Problem to work on:
From the line containing "[0, under(-0.14), -0.14], [0, sunk(0), 0]), HAT);" to the end of the listing, copy each line exactly and leave out all others.

(Source material begins)

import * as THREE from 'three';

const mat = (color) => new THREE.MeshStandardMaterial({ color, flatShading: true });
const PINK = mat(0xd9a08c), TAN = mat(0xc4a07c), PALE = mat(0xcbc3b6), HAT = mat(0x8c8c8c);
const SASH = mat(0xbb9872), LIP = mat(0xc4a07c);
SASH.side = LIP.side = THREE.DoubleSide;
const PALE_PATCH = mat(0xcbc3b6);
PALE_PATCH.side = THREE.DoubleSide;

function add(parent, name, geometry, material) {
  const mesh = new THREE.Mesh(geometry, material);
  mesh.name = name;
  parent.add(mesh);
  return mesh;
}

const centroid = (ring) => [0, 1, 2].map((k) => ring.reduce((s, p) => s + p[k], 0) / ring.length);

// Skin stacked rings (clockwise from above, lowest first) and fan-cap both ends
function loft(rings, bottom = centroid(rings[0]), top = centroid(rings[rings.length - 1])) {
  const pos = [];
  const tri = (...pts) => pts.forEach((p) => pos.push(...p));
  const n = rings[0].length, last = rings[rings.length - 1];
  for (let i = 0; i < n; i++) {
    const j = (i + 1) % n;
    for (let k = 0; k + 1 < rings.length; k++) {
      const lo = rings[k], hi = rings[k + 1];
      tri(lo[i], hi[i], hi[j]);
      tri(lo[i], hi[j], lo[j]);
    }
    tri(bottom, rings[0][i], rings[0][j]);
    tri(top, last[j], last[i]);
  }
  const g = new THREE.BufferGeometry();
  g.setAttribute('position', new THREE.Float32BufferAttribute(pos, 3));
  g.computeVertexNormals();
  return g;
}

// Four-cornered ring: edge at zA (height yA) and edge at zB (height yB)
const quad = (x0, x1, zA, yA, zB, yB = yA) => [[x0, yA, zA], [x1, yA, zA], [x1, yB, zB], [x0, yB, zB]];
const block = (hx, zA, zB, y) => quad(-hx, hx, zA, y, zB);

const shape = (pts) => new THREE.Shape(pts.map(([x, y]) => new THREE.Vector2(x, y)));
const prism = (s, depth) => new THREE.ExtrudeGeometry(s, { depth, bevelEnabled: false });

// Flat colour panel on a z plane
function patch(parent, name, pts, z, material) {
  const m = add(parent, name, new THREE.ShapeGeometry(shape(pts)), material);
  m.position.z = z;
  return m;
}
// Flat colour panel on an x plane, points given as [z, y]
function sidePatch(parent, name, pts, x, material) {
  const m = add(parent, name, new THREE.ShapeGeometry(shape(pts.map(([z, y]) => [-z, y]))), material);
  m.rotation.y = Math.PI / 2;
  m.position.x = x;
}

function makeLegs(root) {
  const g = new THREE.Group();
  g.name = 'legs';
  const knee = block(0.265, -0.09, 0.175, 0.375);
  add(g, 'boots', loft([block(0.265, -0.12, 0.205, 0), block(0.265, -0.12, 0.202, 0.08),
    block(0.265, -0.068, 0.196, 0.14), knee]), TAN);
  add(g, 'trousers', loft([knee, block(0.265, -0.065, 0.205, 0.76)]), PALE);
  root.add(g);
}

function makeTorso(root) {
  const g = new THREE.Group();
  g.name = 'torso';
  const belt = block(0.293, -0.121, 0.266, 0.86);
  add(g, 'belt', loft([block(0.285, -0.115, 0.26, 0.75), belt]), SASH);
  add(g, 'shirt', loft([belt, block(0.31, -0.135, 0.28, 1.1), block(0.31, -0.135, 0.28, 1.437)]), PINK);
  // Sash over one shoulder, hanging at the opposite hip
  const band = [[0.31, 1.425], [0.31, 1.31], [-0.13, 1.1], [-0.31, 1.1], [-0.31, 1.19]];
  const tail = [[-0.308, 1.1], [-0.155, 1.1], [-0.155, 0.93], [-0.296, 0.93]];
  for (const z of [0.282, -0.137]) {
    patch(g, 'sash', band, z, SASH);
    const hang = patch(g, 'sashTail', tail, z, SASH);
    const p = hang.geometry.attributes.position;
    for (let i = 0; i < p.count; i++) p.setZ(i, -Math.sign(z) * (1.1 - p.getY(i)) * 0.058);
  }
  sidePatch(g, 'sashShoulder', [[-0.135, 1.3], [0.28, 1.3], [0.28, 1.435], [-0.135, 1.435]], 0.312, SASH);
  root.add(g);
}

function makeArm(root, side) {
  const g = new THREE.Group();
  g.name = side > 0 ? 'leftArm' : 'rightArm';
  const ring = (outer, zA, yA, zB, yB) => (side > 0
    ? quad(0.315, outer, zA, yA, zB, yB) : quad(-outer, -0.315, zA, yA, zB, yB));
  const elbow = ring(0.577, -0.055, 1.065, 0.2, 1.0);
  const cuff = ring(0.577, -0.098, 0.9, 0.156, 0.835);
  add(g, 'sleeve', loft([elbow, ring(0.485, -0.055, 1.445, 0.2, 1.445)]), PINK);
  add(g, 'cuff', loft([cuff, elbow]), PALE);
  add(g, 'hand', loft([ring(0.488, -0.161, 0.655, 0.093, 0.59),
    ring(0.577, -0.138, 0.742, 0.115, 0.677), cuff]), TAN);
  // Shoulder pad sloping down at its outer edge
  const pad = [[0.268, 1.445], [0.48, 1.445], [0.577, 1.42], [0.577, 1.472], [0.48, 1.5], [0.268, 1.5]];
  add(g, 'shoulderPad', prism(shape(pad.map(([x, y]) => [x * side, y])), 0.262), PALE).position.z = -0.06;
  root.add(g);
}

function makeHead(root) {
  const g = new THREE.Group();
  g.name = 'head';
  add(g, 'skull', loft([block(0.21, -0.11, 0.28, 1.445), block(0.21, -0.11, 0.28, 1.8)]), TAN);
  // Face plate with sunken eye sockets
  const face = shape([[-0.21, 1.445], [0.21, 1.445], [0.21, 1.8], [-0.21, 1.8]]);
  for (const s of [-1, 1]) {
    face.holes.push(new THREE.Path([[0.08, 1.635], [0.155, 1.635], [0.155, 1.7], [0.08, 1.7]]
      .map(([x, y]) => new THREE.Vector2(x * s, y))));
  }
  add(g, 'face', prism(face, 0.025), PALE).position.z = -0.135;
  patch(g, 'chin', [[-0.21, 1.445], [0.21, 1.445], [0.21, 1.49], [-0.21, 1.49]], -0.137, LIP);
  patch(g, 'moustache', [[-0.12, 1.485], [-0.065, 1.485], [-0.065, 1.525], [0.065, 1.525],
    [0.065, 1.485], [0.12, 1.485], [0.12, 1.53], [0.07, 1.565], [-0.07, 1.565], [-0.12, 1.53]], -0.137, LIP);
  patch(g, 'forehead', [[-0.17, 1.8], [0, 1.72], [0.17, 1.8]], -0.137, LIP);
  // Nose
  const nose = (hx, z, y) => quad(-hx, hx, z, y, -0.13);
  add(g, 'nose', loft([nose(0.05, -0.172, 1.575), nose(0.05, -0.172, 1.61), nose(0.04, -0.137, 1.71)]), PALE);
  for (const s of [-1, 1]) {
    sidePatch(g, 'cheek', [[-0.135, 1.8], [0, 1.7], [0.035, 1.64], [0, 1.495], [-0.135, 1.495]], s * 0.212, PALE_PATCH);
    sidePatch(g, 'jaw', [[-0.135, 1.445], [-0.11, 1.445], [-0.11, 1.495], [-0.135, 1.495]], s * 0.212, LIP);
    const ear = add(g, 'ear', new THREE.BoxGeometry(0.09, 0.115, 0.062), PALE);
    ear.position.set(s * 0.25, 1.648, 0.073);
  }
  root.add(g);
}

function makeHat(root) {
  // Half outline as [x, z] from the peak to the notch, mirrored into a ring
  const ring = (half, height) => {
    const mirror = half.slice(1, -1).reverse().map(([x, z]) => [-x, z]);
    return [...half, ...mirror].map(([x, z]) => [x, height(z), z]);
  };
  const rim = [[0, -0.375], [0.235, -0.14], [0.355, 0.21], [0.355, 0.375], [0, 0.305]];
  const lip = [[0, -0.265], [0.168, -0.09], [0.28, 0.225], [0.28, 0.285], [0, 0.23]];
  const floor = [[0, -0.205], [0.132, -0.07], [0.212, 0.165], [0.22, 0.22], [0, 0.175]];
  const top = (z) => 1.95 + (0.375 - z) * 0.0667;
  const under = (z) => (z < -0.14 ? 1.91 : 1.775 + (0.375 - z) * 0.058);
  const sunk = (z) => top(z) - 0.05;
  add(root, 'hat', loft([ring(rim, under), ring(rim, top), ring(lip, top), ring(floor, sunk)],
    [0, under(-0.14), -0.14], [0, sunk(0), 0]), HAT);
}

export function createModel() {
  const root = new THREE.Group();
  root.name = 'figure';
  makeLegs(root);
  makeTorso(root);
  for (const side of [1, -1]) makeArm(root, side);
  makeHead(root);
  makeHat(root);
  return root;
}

(Source material ends)

Exercise result:
    [0, under(-0.14), -0.14], [0, sunk(0), 0]), HAT);
}

export function createModel() {
  const root = new THREE.Group();
  root.name = 'figure';
  makeLegs(root);
  makeTorso(root);
  for (const side of [1, -1]) makeArm(root, side);
  makeHead(root);
  makeHat(root);
  return root;
}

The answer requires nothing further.